[Document images with source code]
[Start of Attachment]

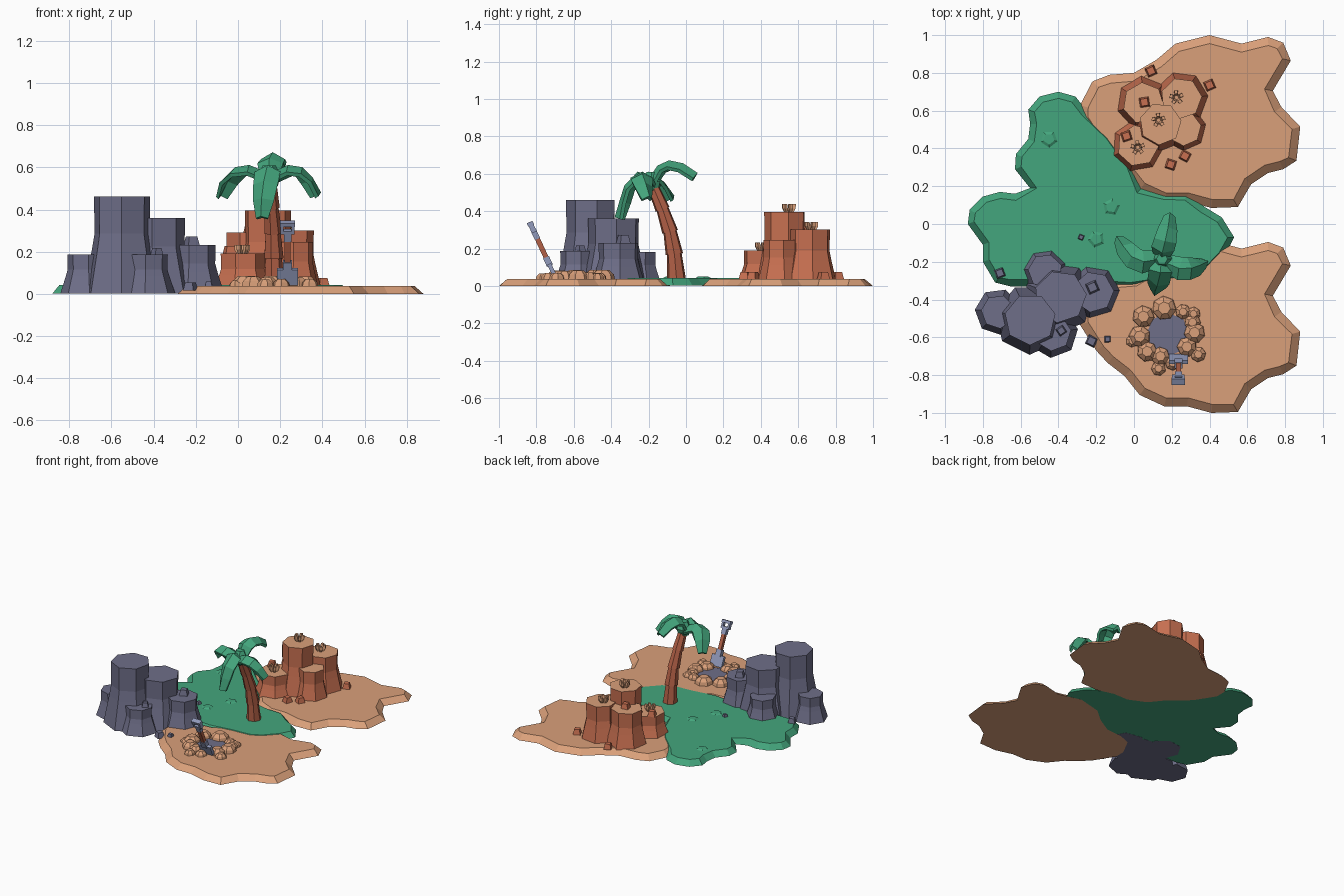
import bpy, bmesh, math, random
from mathutils import Vector, Matrix

if "Cube" in bpy.data.objects:
    bpy.data.objects.remove(bpy.data.objects["Cube"])

random.seed(4)


def srgb(r, g, b):
    lin = [((c / 255 + 0.055) / 1.055) ** 2.4 if c > 10 else c / 3294 for c in (r, g, b)]
    return (*lin, 1)


def material(name, *rgb):
    m = bpy.data.materials.new(name)
    m.diffuse_color = srgb(*rgb)
    m.use_nodes = True
    m.node_tree.nodes["Principled BSDF"].inputs["Base Color"].default_value = m.diffuse_color
    return m


SAND = material("sand", 218, 160, 122)
GRASS = material("green", 68, 166, 125)
ROCK = material("slate rock", 110, 110, 136)
CLAY = material("terracotta", 200, 112, 81)
BARK = material("bark", 178, 96, 70)
METAL = material("steel blue", 146, 155, 188)


def finish(bm, name, *mats):
    bmesh.ops.recalc_face_normals(bm, faces=bm.faces)
    me = bpy.data.meshes.new(name)
    bm.to_mesh(me)
    bm.free()
    for m in mats:
        me.materials.append(m)
    ob = bpy.data.objects.new(name, me)
    bpy.context.collection.objects.link(ob)
    return ob


def loft(name, rings, *mats, top=0):
    """Skin a list of equal-length point rings and cap both ends."""
    bm = bmesh.new()
    vs = [[bm.verts.new(p) for p in ring] for ring in rings]
    n = len(vs[0])
    for a, b in zip(vs, vs[1:]):
        for i in range(n):
            bm.faces.new((a[i], a[(i + 1) % n], b[(i + 1) % n], b[i]))
    bm.faces.new(vs[0][::-1])
    bm.faces.new(vs[-1]).material_index = top
    return finish(bm, name, *mats)


def ring(x, y, z, r, n, turn=0.0):
    return [(x + r * math.cos(turn + math.tau * i / n), y + r * math.sin(turn + math.tau * i / n), z)
            for i in range(n)]


def stack(name, x, y, z, profile, n, *mats, turn=0.0, top=0):
    return loft(name, [ring(x, y, z + h, r, n, turn) for r, h in profile], *mats, top=top)


def slab(name, outline, z0, z1, inset, mat):
    """Flat island: outline at the base, inset along its normals at the top."""
    n = len(outline)
    pts = [Vector(p) for p in outline]
    area = sum(pts[i].cross(pts[(i + 1) % n]) for i in range(n))
    s = 1 if area > 0 else -1
    upper = []
    for i, p in enumerate(pts):
        t = (pts[(i + 1) % n] - pts[i - 1]).normalized()
        upper.append(p + Vector((-t.y, t.x)) * inset * s)
    return loft(name, [[(p.x, p.y, z0) for p in pts], [(p.x, p.y, z1) for p in upper]], mat)


def box(name, size, matrix, mat):
    bm = bmesh.new()
    bmesh.ops.create_cube(bm, size=1, matrix=matrix @ Matrix.Diagonal((*size, 1)))
    return finish(bm, name, mat)


# Two identical sand islands
sand = [(.40, 1), (.57, .955), (.71, .99), (.79, .96), (.83, .865), (.735, .705), (.78, .62),
        (.88, .515), (.86, .335), (.79, .29), (.71, .27), (.62, .21), (.55, .09), (.41, .085),
        (.28, .12), (.16, .12), (.03, .18), (-.05, .28), (-.14, .35), (-.2, .415), (-.285, .55),
        (-.285, .63), (-.22, .755), (-.13, .79), (0, .80), (.12, .87), (.22, .955)]
slab("north_sand", sand, 0, .038, .045, SAND)
slab("south_sand", [(x, y - 1.085) for x, y in sand], 0, .038, .045, SAND)

# Grass island lapping over the sand
grass = [(.53, -.07), (.48, -.17), (.39, -.265), (.30, -.31), (.15, -.32), (-.02, -.345),
         (-.25, -.33), (-.45, -.33), (-.655, -.33), (-.735, -.31), (-.80, -.20), (-.80, -.11),
         (-.88, 0), (-.87, .075), (-.80, .145), (-.71, .17), (-.63, .16), (-.55, .19),
         (-.63, .29), (-.625, .37), (-.56, .45), (-.55, .53), (-.56, .605), (-.50, .675),
         (-.40, .70), (-.31, .675), (-.25, .60), (-.12, .475), (-.01, .325), (.04, .19),
         (.16, .165), (.28, .16), (.375, .09), (.465, .035)]
slab("grass", grass, .002, .042, .035, GRASS)
for x, y in [(-.12, .09), (-.2, -.08), (-.45, .45)]:
    stack("grass_mound", x, y, .04, [(.05, 0), (.03, .01)], 5, GRASS, turn=x * 9)


def column(name, x, y, r, h, *mats, top=0):
    stack(name, x, y, .001, [(1.4 * r, 0), (1.1 * r, .45 * h), (r, .62 * h), (1.02 * r, h)],
          7, *mats, turn=random.uniform(0, .9), top=top)


def pebble(name, x, y, z, r, mat):
    stack(name, x, y, z, [(r, 0), (.7 * r, 1.05 * r)], 4, mat, turn=random.uniform(0, 1.5))


# Slate column cluster
for x, y, r, h in [(-.55, -.505, .134, .46), (-.39, -.385, .137, .36), (-.72, -.465, .088, .185),
                   (-.43, -.575, .096, .185), (-.215, -.36, .107, .23), (-.47, -.25, .09, .18)]:
    column("slate_column", x, y, r, h, ROCK)
for x, y, z, r in [(-.385, -.565, .183, .032), (-.22, -.335, .228, .042), (-.71, -.26, .038, .035),
                   (-.225, -.62, .015, .038), (-.14, -.61, .034, .024), (-.28, -.07, .04, .02)]:
    pebble("slate_pebble", x, y, z, r, ROCK)

# Terracotta column cluster with sandy tops
for x, y, r, h in [(.14, .53, .11, .395), (.25, .665, .108, .30), (.265, .505, .09, .245),
                   (.02, .415, .108, .19), (.05, .64, .108, .29)]:
    column("clay_column", x, y, r, h, CLAY, SAND, top=1)
for x, y, z in [(.09, .81, .037), (.40, .735, .037), (.27, .36, .037), (.195, .315, .037),
                (.055, .645, .289), (-.04, .465, .189)]:
    pebble("clay_pebble", x, y, z, .037, CLAY)

# Little sprouts on three column tops
for x, y, z in [(.13, .55, .39), (.225, .67, .295), (.02, .405, .185)]:
    for k in range(5):
        a = .4 + math.tau * k / 5
        c, s = math.cos(a), math.sin(a)
        loft("sprout", [ring(x + c * d, y + s * d, z + h, q, 4, a + .78)
                        for d, h, q in [(.015, 0, .010), (.026, .025, .014), (.028, .048, .012)]], SAND)

# Palm trunk: stacked, slightly flared segments along a leaning curve
path = [Vector(p) for p in [(.17, -.05, .03), (.168, -.062, .17), (.165, -.085, .29),
                            (.158, -.125, .41), (.15, -.18, .54)]]
tilt = [0, -.12, -.25, -.35, -.4]
rings = []
for i in range(4):
    for j, q in [(i, .052 - .004 * i), (i + 1, .040 - .003 * i)]:
        rot = Matrix.Rotation(-tilt[j], 3, 'X')
        rings.append([path[j] + rot @ Vector(p) for p in ring(0, 0, 0, q, 7)])
loft("palm_trunk", rings, BARK)

# Palm fronds: ridged strips along drooping paths
fronds = [
    [(.145, -.20, .55), (.15, -.145, .635), (.165, -.09, .66), (.18, -.02, .645), (.19, .055, .595)],
    [(.145, -.17, .57), (.14, -.255, .60), (.125, -.32, .53), (.115, -.345, .45), (.11, -.37, .365)],
    [(.17, -.18, .55), (.05, -.20, .60), (-.01, -.175, .59), (-.055, -.12, .545), (-.088, -.07, .475)],
    [(.13, -.19, .55), (.24, -.235, .60), (.30, -.235, .59), (.345, -.22, .545), (.385, -.20, .475)]]
widths = [.040, .062, .060, .052, .030]
for pts in fronds:
    pts = [Vector(p) for p in pts]
    rings = []
    for i, (p, w) in enumerate(zip(pts, widths)):
        t = pts[min(i + 1, 4)] - pts[max(i - 1, 0)]
        side = t.cross(Vector((0, 0, 1))).normalized()
        up = side.cross(t).normalized()
        rings.append([p - side * w - up * .022, p + up * .012, p + side * w - up * .022,
                      p + side * w * .85 - up * .04, p - up * .016, p - side * w * .85 - up * .04])
    loft("palm_frond", rings, GRASS)
stack("palm_crown", .148, -.185, .51, [(.04, 0), (.055, .05), (.03, .10)], 6, GRASS)

# Dug pit with a ring of sand boulders
stack("pit_floor", .18, -.585, .03, [(.115, 0), (.115, .014)], 8, ROCK)
for x, y, r in [(.16, -.445, .066), (.05, -.49, .06), (.26, -.465, .042), (.315, -.475, .038),
                (.32, -.575, .058), (.28, -.65, .055), (.34, -.69, .042), (.03, -.595, .06),
                (-.01, -.62, .034), (.07, -.675, .056), (.14, -.70, .052), (.13, -.765, .04),
                (.205, -.735, .042), (.31, -.52, .045)]:
    h = min(.052, .85 * r)
    stack("sand_boulder", x, y, .034, [(r, 0), (.9 * r, .55 * h), (.5 * r, h)], 7, SAND,
          turn=random.uniform(0, .9))

# Shovel leaning out of the pit, built along its own z axis
frame = Matrix.Translation((.235, -.70, .05)) @ Matrix.Rotation(math.radians(25), 4, 'X')


def shovel_part(name, x, z, size, mat):
    box(name, size, frame @ Matrix.Translation((x, 0, z)), mat)


shovel_part("shovel_blade", 0, .035, (.10, .022, .08), METAL)
shovel_part("shovel_socket", 0, .09, (.042, .034, .05), METAL)
shovel_part("shovel_shaft", 0, .17, (.027, .027, .14), BARK)
shovel_part("shovel_neck", 0, .245, (.036, .03, .045), METAL)
shovel_part("shovel_grip_base", 0, .27, (.066, .03, .016), METAL)
shovel_part("shovel_grip_top", 0, .312, (.072, .034, .02), METAL)
for sx in (-1, 1):
    shovel_part("shovel_grip_side", sx * .026, .29, (.014, .028, .04), METAL)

[End of Attachment]

__Your objective__. Could you restate word for word the lines above from the one containing "# Palm fronds: ridged" through the one containing "t = pts[min(i", both included, and nothing else?

__Your solution__.
# Palm fronds: ridged strips along drooping paths
fronds = [
    [(.145, -.20, .55), (.15, -.145, .635), (.165, -.09, .66), (.18, -.02, .645), (.19, .055, .595)],
    [(.145, -.17, .57), (.14, -.255, .60), (.125, -.32, .53), (.115, -.345, .45), (.11, -.37, .365)],
    [(.17, -.18, .55), (.05, -.20, .60), (-.01, -.175, .59), (-.055, -.12, .545), (-.088, -.07, .475)],
    [(.13, -.19, .55), (.24, -.235, .60), (.30, -.235, .59), (.345, -.22, .545), (.385, -.20, .475)]]
widths = [.040, .062, .060, .052, .030]
for pts in fronds:
    pts = [Vector(p) for p in pts]
    rings = []
    for i, (p, w) in enumerate(zip(pts, widths)):
        t = pts[min(i + 1, 4)] - pts[max(i - 1, 0)]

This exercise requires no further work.